  12. Importance of First Impressions…* “…we do have a lot of evidence that most refusals occur at the introduction or during the very first questions…it may be helpful to think of the respondent as making an initial tentative decision to participate (or at least to keep listening)…” (Czaja & Blair [2005], p. 94)

  13. 1st Question Should Be… Relevant to the Central Topic Easy to Answer Interesting Applicable To and Answerable By Most Respondents Closed Format (Czaja & Blair [2005], pp. 94-95)

  14. Avoid Asking Sensitive Questions Early If they must be asked then… “Ask as few sensitive questions as absolutely necessary to establish the respondent’s membership in the target population.” “Make clear to respondents why it is necessary to ask such questions.” “If costs permit, consider inserting an opening nonsensitive ‘buffer’ question or two before the screening item(s) to establish some rapport with the respondent.” (Czaja & Blair [2005], p. 96)

  15. Sensitive Issues What strategies can we employ?

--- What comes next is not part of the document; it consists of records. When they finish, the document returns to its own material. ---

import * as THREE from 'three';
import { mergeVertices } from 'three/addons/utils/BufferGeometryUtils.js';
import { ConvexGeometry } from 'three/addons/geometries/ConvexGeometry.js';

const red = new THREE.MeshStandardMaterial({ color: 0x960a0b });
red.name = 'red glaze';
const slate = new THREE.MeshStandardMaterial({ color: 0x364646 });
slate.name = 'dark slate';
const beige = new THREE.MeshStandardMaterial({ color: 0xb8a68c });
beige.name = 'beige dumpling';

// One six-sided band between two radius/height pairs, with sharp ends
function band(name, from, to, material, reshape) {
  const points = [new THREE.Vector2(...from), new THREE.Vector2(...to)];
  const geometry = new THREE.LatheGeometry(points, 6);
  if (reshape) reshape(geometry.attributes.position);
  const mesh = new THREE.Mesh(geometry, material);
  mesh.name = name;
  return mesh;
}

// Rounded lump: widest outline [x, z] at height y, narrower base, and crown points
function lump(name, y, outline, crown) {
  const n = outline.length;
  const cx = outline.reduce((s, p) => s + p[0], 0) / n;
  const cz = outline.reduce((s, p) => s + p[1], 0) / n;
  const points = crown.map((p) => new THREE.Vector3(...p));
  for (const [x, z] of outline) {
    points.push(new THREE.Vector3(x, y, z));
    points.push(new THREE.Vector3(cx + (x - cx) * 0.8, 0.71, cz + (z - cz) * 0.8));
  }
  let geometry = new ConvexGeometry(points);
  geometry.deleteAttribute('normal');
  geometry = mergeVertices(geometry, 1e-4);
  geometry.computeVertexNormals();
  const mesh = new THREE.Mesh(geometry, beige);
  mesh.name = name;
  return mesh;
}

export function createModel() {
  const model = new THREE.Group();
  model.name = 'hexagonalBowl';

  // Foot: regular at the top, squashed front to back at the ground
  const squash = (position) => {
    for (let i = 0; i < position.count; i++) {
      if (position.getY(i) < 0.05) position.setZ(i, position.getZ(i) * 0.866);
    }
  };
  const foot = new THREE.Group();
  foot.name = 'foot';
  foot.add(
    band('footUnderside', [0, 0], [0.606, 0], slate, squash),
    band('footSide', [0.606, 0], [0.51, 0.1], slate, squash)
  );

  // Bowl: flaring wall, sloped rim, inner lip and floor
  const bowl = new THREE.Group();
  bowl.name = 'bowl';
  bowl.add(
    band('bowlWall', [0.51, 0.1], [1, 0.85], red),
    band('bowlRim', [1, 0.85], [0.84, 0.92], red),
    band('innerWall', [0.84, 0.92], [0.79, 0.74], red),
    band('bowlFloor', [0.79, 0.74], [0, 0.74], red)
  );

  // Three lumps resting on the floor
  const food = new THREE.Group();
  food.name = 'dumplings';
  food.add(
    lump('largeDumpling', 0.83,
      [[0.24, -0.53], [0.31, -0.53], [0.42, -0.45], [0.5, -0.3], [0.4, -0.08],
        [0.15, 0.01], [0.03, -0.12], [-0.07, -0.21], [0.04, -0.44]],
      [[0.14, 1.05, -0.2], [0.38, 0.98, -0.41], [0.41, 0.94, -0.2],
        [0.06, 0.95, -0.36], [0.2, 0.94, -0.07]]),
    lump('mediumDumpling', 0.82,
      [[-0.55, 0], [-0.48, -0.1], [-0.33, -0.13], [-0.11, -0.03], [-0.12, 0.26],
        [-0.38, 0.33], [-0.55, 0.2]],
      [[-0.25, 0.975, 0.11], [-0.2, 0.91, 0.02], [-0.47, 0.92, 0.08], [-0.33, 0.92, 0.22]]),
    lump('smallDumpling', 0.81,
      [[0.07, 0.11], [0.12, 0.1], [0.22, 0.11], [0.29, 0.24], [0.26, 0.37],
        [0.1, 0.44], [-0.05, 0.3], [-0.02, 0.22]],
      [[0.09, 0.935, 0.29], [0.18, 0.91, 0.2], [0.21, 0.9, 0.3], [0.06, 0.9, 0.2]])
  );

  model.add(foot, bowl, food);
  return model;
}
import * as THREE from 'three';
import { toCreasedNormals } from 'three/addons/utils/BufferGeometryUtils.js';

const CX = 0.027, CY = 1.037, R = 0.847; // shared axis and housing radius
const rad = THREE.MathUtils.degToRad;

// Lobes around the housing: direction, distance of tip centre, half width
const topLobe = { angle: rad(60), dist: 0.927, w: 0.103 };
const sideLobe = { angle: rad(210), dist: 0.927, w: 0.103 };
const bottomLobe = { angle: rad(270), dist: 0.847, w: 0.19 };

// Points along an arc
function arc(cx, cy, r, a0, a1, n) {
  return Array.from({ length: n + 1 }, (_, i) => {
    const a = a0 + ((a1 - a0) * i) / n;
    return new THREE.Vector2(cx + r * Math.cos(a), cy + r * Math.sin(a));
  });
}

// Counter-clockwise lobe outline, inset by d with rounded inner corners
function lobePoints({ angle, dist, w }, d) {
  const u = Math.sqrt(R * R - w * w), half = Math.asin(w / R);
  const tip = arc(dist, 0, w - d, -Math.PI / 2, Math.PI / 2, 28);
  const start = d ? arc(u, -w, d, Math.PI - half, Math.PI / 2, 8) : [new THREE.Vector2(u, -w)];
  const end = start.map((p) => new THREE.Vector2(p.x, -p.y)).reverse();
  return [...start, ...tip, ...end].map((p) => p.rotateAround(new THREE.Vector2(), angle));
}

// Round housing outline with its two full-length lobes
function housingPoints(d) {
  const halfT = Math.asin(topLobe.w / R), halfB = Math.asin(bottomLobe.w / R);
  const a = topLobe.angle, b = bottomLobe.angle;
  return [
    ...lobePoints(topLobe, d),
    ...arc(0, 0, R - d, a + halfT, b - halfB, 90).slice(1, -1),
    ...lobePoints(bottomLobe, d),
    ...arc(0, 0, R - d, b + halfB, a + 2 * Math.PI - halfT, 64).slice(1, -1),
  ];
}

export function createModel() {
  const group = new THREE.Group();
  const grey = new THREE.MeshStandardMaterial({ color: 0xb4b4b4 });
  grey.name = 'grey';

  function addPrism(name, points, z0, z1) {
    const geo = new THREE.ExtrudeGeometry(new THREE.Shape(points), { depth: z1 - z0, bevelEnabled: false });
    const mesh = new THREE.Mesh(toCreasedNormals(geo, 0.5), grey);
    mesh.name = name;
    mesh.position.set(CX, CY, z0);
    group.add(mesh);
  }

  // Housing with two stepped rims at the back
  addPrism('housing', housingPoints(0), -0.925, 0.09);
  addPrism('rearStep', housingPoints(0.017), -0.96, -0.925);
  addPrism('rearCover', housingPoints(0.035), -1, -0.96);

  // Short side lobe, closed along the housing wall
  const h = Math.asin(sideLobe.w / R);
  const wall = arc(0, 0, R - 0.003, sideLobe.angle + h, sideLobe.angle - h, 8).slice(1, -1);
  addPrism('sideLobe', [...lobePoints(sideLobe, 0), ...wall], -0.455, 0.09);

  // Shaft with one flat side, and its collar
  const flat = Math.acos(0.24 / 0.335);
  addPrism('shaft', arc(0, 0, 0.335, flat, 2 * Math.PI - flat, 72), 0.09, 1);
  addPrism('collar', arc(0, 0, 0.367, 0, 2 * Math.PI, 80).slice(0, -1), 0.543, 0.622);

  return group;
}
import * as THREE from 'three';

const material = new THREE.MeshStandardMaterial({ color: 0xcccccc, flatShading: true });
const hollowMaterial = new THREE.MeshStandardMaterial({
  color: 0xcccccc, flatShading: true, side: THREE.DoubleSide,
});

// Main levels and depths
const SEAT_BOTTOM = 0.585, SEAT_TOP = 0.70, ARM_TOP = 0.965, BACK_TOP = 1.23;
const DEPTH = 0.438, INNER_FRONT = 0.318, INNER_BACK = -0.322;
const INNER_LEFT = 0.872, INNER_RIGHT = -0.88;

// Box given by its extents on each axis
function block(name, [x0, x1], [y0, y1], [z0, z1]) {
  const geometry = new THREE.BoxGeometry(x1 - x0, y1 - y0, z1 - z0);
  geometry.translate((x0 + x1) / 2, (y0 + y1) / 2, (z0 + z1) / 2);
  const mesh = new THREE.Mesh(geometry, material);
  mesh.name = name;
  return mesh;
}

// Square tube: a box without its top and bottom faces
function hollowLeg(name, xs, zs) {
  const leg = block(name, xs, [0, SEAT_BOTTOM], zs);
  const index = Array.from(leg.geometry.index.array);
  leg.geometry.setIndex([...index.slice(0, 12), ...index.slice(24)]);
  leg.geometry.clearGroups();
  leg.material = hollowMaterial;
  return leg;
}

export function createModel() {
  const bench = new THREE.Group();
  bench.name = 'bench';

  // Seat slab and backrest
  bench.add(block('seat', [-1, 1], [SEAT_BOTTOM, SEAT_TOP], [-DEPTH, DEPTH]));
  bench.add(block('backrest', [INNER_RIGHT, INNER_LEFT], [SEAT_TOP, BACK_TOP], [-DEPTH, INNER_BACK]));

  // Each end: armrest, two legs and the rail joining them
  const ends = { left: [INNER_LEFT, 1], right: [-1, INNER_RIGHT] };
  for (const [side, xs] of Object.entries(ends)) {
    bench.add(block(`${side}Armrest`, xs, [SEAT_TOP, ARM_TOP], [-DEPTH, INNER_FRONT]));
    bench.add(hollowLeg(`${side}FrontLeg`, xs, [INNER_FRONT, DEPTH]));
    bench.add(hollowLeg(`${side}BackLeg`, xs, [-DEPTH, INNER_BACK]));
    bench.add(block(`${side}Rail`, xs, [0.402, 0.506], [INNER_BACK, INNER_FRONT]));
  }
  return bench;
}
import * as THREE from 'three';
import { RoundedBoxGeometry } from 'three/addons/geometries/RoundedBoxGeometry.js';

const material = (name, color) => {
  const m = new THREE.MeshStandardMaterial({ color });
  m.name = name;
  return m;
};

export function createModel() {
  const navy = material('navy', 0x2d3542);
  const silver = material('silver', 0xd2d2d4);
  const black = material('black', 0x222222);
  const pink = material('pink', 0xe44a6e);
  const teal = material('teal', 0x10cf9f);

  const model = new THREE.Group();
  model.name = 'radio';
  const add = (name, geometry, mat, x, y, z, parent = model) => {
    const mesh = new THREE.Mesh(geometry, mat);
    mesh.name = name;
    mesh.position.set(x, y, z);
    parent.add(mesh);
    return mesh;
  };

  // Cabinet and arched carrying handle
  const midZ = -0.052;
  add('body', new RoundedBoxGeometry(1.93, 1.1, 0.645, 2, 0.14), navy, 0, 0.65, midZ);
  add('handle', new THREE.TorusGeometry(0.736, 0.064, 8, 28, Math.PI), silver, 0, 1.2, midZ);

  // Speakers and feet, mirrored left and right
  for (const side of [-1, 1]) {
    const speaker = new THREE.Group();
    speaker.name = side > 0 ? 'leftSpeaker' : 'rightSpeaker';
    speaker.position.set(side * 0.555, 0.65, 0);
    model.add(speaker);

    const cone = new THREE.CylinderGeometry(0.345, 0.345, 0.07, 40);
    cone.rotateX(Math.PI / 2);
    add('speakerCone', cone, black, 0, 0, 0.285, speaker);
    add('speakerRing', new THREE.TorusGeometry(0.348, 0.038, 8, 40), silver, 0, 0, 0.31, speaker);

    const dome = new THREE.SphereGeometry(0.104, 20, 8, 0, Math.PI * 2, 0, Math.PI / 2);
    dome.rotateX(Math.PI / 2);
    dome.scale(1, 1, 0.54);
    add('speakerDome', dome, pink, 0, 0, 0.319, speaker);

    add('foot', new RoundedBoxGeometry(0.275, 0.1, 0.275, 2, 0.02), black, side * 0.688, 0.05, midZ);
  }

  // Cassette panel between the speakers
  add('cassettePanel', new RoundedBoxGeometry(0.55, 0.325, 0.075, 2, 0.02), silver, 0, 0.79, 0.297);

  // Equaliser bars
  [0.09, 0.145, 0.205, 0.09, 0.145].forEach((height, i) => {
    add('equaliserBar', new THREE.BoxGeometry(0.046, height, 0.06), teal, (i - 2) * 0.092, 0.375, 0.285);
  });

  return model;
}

Fowler (2002; pp.98-100) offers this advise: “Minimize a sense of judgement; maximize the importance of accuracy.” “Use self-administered data collection procedures.” “Confidentiality and anonymity.”

  16. Question Order or Groupings Some Relevant Issues Include… Avoidance of Survey Termination Internal Logic Smooth Progression or Flow Through the Instrument Respondent Sense of the Ease & Speed of Completion (Czaja & Blair [2005], pp. 95-96)

  17. Questionnaire Length and Respondent Burden Research on Specifics of Respondent Motivation is Lacking Respondents Need Some Reason/s to Participate in a Survey E.g., Financial Compensation; Interesting Study; Important Topic; Potential for Action Taken Following the Project (Dillman [2000]; Groves [1989]) Survey Length (or its perception) is Very Important (Czaja & Blair [2005], pp. 99-100)

  18. Guidelines for Formatting Such That Survey Length:Difficulty Appear Low “Limit instruments to six to eight pages.” “Precode response categories by assigning a number to each possible answer for the respondent to circle.” “Space the categories so that it is easy to circle one response without touching an adjoining one; arrange the categories vertically, one under another, rather than horizontally spread across the page.” (Czaja & Blair [2005], pp. 100-101)

  19. Guidelines for Formatting Such That Survey Length:Difficulty Appear Low “Provide simple instructions of no more than two sentences describing how to answer questions; for example, ‘Please circle the number of your answer unless otherwise instructed.’” “Use a different typeface for questions, response categories, and transitions or section headings.” “Whenever possible, use arrows to indicate skip instructions.” (Czaja & Blair [2005], pp. 100-101)

  20. Example: NAMCS 2008(National Ambulatory Medical Care Survey) Extremely Short – More of a FORM than a Survey